Likud has attempted to portray the Joint List and his more than 580,000 Arab and Jewish supporters as beyond the pale of Israeli politics, calling its members “supporters of terror” and citing their opposition to Zionism.
Both Netanyahu and Gantz have repeatedly spoken of winning a “Jewish majority” in the election, a deeply controversial notion that in spirit delegitimizes the votes of Arab citizens of Israel. However senior lawmakers from Blue & White met with their counterparts from the Joint List on Wednesday to discuss the possibility of the latter’s recommending Gantz as prime minister during consultations with President Reuven Rivlin tomorrow (Sunday, March 15). Gantz, the head of Blue & White, needs the support of the Joint List to show he has enough backing to form a government. Before the Corona crisis, Gantz had adamantly refused to join a government headed by Netanyahu as long as he is under indictment.

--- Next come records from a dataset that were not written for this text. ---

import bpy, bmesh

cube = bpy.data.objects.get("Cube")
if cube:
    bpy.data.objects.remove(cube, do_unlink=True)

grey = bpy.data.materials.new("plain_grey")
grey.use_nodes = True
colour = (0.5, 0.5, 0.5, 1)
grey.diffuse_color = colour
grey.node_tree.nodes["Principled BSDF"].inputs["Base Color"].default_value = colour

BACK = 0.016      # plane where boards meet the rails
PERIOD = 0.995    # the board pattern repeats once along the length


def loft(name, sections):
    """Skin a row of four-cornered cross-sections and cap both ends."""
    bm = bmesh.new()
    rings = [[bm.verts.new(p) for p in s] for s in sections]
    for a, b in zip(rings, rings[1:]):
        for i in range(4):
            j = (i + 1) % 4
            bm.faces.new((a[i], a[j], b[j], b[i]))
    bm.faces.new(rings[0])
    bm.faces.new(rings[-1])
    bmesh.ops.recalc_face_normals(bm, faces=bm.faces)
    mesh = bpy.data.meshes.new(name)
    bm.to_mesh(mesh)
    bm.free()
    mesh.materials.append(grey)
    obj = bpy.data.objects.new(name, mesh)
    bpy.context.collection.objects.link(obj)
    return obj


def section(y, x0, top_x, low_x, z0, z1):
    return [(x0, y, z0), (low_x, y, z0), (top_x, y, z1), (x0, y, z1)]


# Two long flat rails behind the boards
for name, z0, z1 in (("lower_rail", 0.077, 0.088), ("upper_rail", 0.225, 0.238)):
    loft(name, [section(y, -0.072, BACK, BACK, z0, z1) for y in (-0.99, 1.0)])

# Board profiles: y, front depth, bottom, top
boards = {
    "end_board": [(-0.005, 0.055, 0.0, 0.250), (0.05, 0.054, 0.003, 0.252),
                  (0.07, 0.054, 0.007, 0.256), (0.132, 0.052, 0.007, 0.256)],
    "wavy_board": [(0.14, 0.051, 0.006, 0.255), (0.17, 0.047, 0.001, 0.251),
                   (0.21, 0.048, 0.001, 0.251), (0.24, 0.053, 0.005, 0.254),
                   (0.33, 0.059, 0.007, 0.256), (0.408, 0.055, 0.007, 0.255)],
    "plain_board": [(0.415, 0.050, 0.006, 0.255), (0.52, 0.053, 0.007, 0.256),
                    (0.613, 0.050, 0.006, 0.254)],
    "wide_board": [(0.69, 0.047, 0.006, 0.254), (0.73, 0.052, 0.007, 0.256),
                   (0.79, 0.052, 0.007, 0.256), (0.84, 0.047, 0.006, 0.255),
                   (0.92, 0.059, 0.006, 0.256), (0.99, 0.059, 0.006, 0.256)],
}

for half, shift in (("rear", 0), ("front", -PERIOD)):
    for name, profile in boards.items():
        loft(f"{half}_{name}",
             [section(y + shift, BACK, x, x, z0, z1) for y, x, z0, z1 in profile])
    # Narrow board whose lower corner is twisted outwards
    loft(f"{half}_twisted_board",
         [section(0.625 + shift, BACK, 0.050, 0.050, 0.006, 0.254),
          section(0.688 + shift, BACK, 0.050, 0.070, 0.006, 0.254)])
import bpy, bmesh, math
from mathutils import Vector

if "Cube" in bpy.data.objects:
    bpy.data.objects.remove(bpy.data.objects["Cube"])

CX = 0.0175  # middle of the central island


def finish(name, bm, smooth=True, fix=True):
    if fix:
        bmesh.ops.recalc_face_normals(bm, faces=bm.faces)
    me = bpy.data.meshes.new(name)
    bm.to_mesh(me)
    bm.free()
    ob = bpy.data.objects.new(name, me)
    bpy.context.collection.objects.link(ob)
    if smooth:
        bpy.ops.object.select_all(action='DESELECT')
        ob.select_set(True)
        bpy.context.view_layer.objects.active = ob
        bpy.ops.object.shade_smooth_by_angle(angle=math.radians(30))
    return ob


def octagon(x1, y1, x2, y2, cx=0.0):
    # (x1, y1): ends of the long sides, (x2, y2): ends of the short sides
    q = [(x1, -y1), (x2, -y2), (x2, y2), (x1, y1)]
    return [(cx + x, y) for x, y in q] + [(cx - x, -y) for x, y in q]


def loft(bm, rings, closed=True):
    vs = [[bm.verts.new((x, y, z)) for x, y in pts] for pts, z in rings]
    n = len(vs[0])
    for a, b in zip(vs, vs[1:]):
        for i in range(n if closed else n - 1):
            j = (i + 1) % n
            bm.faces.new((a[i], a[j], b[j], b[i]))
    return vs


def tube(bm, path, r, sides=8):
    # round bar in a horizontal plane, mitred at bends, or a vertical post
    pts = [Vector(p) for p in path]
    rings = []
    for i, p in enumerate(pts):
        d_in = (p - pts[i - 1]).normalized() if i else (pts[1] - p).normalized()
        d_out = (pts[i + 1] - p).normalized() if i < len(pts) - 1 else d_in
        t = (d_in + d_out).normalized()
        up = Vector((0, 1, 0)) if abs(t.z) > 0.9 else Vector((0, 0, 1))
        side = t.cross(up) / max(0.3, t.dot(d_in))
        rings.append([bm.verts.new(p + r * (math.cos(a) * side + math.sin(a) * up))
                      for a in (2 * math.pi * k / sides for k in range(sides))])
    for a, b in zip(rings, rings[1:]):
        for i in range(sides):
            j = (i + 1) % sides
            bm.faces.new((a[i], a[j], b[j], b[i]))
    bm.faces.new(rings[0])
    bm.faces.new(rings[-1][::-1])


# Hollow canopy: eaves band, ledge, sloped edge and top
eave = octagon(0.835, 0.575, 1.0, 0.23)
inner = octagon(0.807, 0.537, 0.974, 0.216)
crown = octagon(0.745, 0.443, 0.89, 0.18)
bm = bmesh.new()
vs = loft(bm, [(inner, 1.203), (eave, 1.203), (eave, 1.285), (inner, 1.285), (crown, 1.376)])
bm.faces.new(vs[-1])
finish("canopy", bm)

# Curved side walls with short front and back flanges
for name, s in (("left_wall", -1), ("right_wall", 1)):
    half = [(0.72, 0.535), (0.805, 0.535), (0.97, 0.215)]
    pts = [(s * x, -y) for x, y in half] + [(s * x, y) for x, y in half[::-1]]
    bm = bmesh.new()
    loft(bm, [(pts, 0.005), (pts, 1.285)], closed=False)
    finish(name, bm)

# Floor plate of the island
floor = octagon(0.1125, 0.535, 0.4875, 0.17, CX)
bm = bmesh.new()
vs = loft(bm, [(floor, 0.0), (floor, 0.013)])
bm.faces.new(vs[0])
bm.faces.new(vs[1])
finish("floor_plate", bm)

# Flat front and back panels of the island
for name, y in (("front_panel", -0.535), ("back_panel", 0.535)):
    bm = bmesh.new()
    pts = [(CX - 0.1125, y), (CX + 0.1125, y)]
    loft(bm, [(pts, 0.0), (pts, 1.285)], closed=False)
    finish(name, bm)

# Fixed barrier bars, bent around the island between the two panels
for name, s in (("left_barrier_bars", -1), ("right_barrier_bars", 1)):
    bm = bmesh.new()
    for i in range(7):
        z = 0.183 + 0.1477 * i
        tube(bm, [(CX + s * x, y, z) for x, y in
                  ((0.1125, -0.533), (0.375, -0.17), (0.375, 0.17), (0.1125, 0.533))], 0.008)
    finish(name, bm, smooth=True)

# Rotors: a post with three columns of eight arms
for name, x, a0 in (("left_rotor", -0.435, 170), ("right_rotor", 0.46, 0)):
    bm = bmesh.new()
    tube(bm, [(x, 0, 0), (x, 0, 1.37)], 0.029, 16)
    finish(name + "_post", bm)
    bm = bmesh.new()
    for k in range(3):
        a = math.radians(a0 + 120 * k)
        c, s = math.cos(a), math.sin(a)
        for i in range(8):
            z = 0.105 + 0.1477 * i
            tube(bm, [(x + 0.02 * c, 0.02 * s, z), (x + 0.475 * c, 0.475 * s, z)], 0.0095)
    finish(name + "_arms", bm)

Next Tuesday, March 17, Netanyahu’s trial will commence in the Jerusalem District Court. Meanwhile, Gantz will continue his efforts to establish a minority government with the support of the Joint List. However, such a possibility seems unlikely in the extreme: Opponents of the idea of a minority government headed by Gantz have risen from within his own party, and Gesher leader, Orly Levi-Abukasis, reshuffled the deck on Tuesday, March 10, when she announced that she opposes the formation of a minority government with the support of the Joint List. However, if Gantz should somehow successfully overcome all obstacles to form a minority government, all bets are off and Israel will be in desperate need of sentinels to avert the next political murder. (The assassination of Prime Minister Yitzah Rabin took place when he headed up such a minority government from 1992 to 1995 with support form Arab political parties. It was during this period that Israel signed the Oslo Accords with the Palestinian Liberation Organization.)
Last November Netanyahu became Israel’s first sitting prime minister to be placed in the docket by the justice system when Attorney General Avichai Mandelblit formally announced his intention to indict the PM in three separate cases that involved him for bribery, fraud and breach of trust. the indictments were only officially filed in January, when the Netanyahu dropped his bid for Knesset immunity. Netanyahu denies the charges and claims he is the victim of an attempted “political coup” involving the opposition, the Left, media, judges, the police, the media and state prosecutors.